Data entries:
- Opening Delimiter -
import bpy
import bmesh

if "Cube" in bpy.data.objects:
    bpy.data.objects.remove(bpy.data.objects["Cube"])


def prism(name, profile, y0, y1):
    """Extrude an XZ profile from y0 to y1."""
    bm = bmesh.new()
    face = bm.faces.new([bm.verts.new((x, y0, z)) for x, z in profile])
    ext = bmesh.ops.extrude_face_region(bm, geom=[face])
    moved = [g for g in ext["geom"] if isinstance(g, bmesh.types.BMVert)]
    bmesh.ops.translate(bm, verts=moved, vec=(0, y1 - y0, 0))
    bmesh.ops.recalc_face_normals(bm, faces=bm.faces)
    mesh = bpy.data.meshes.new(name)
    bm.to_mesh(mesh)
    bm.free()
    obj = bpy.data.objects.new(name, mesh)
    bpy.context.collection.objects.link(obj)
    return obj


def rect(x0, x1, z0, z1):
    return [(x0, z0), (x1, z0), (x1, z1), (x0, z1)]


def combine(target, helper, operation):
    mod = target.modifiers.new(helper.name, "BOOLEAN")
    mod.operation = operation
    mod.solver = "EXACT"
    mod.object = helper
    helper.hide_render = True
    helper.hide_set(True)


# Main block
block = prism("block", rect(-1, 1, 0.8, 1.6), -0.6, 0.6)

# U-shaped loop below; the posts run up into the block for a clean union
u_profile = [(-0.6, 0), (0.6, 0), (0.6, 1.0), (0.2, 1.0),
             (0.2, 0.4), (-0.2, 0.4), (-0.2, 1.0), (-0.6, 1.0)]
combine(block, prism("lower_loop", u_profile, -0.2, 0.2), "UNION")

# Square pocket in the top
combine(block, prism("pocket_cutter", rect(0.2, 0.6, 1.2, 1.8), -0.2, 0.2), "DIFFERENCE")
- Closing Delimiter -
* [EXERCISE DESCRIPTION]:
Search the records line by line for the word "verts" and copy every line where it appears.

* [TASK RESPONSE]:
    face = bm.faces.new([bm.verts.new((x, y0, z)) for x, z in profile])
    bmesh.ops.translate(bm, verts=moved, vec=(0, y1 - y0, 0))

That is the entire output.